# Extracted material:
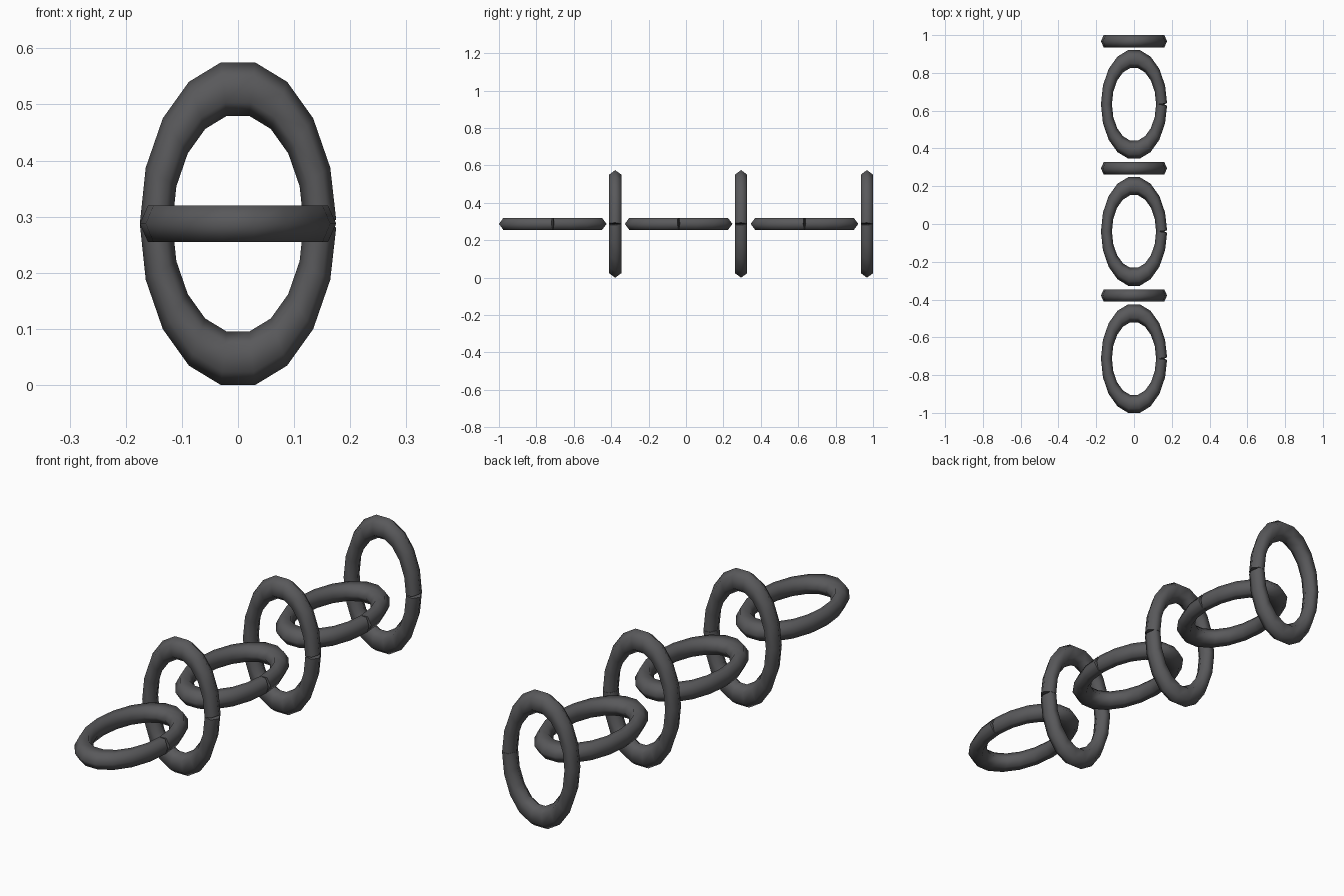
import bpy, bmesh
from math import sin, cos, pi, radians

cube = bpy.data.objects.get("Cube")
if cube:
    bpy.data.objects.remove(cube, do_unlink=True)

# Dark metal
metal = bpy.data.materials.new("dark_grey_metal")
metal.use_nodes = True
colour = (0.1, 0.1, 0.105, 1)
metal.diffuse_color = colour
metal.node_tree.nodes["Principled BSDF"].inputs["Base Color"].default_value = colour

SEGMENTS, SIDES = 18, 6
HALF_X, HALF_Y = 0.175, 0.292   # outer half sizes of the oval
MAJOR, MINOR = 0.834, 0.166     # ring and bar radii relative to the oval
HALF_THICK = 0.0325
SPACING = 0.673
MID_Z = 0.2875


def link_mesh():
    """Oval hexagonal bar whose two ends meet at a small outer notch on +x."""
    bm = bmesh.new()
    sections = []
    for i in range(SEGMENTS + 1):
        a = 2 * pi * i / SEGMENTS
        section = []
        for j in range(SIDES):
            b = 2 * pi * j / SIDES
            r = MAJOR + MINOR * cos(b)
            x, y = HALF_X * r * cos(a), HALF_Y * r * sin(a)
            z = HALF_THICK * sin(b) / sin(pi / 3)
            # Open the seam on the outer edge and the upper outer edge
            gap = {0: 0.007, 1: 0.004}.get(j, 0.0004)
            if i == 0:
                y = gap
            elif i == SEGMENTS:
                y = -gap
            section.append(bm.verts.new((x, y, z)))
        sections.append(section)
    for s, t in zip(sections, sections[1:]):
        for j in range(SIDES):
            k = (j + 1) % SIDES
            bm.faces.new((s[j], t[j], t[k], s[k]))
    # Close the two bar ends
    bm.faces.new(sections[0])
    bm.faces.new(sections[-1])
    bmesh.ops.recalc_face_normals(bm, faces=bm.faces)
    mesh = bpy.data.meshes.new("chain_link")
    bm.to_mesh(mesh)
    bm.free()
    mesh.materials.append(metal)
    return mesh


def add_link(name, y, tilt):
    obj = bpy.data.objects.new(name, link_mesh())
    bpy.context.collection.objects.link(obj)
    obj.location = (0, y, MID_Z)
    obj.rotation_euler.x = tilt
    bpy.ops.object.select_all(action="DESELECT")
    obj.select_set(True)
    bpy.context.view_layer.objects.active = obj
    bpy.ops.object.shade_smooth_by_angle(angle=radians(70))


# Alternating flat and upright links
for n in range(3):
    add_link(f"flat_link_{n + 1}", -0.7125 + n * SPACING, 0)
    add_link(f"upright_link_{n + 1}", -0.3785 + n * SPACING, radians(90))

# Try it:
Give the listing again, exactly as it appears, but without its images.

# Problem solution:
import bpy, bmesh
from math import sin, cos, pi, radians

cube = bpy.data.objects.get("Cube")
if cube:
    bpy.data.objects.remove(cube, do_unlink=True)

# Dark metal
metal = bpy.data.materials.new("dark_grey_metal")
metal.use_nodes = True
colour = (0.1, 0.1, 0.105, 1)
metal.diffuse_color = colour
metal.node_tree.nodes["Principled BSDF"].inputs["Base Color"].default_value = colour

SEGMENTS, SIDES = 18, 6
HALF_X, HALF_Y = 0.175, 0.292   # outer half sizes of the oval
MAJOR, MINOR = 0.834, 0.166     # ring and bar radii relative to the oval
HALF_THICK = 0.0325
SPACING = 0.673
MID_Z = 0.2875


def link_mesh():
    """Oval hexagonal bar whose two ends meet at a small outer notch on +x."""
    bm = bmesh.new()
    sections = []
    for i in range(SEGMENTS + 1):
        a = 2 * pi * i / SEGMENTS
        section = []
        for j in range(SIDES):
            b = 2 * pi * j / SIDES
            r = MAJOR + MINOR * cos(b)
            x, y = HALF_X * r * cos(a), HALF_Y * r * sin(a)
            z = HALF_THICK * sin(b) / sin(pi / 3)
            # Open the seam on the outer edge and the upper outer edge
            gap = {0: 0.007, 1: 0.004}.get(j, 0.0004)
            if i == 0:
                y = gap
            elif i == SEGMENTS:
                y = -gap
            section.append(bm.verts.new((x, y, z)))
        sections.append(section)
    for s, t in zip(sections, sections[1:]):
        for j in range(SIDES):
            k = (j + 1) % SIDES
            bm.faces.new((s[j], t[j], t[k], s[k]))
    # Close the two bar ends
    bm.faces.new(sections[0])
    bm.faces.new(sections[-1])
    bmesh.ops.recalc_face_normals(bm, faces=bm.faces)
    mesh = bpy.data.meshes.new("chain_link")
    bm.to_mesh(mesh)
    bm.free()
    mesh.materials.append(metal)
    return mesh


def add_link(name, y, tilt):
    obj = bpy.data.objects.new(name, link_mesh())
    bpy.context.collection.objects.link(obj)
    obj.location = (0, y, MID_Z)
    obj.rotation_euler.x = tilt
    bpy.ops.object.select_all(action="DESELECT")
    obj.select_set(True)
    bpy.context.view_layer.objects.active = obj
    bpy.ops.object.shade_smooth_by_angle(angle=radians(70))


# Alternating flat and upright links
for n in range(3):
    add_link(f"flat_link_{n + 1}", -0.7125 + n * SPACING, 0)
    add_link(f"upright_link_{n + 1}", -0.3785 + n * SPACING, radians(90))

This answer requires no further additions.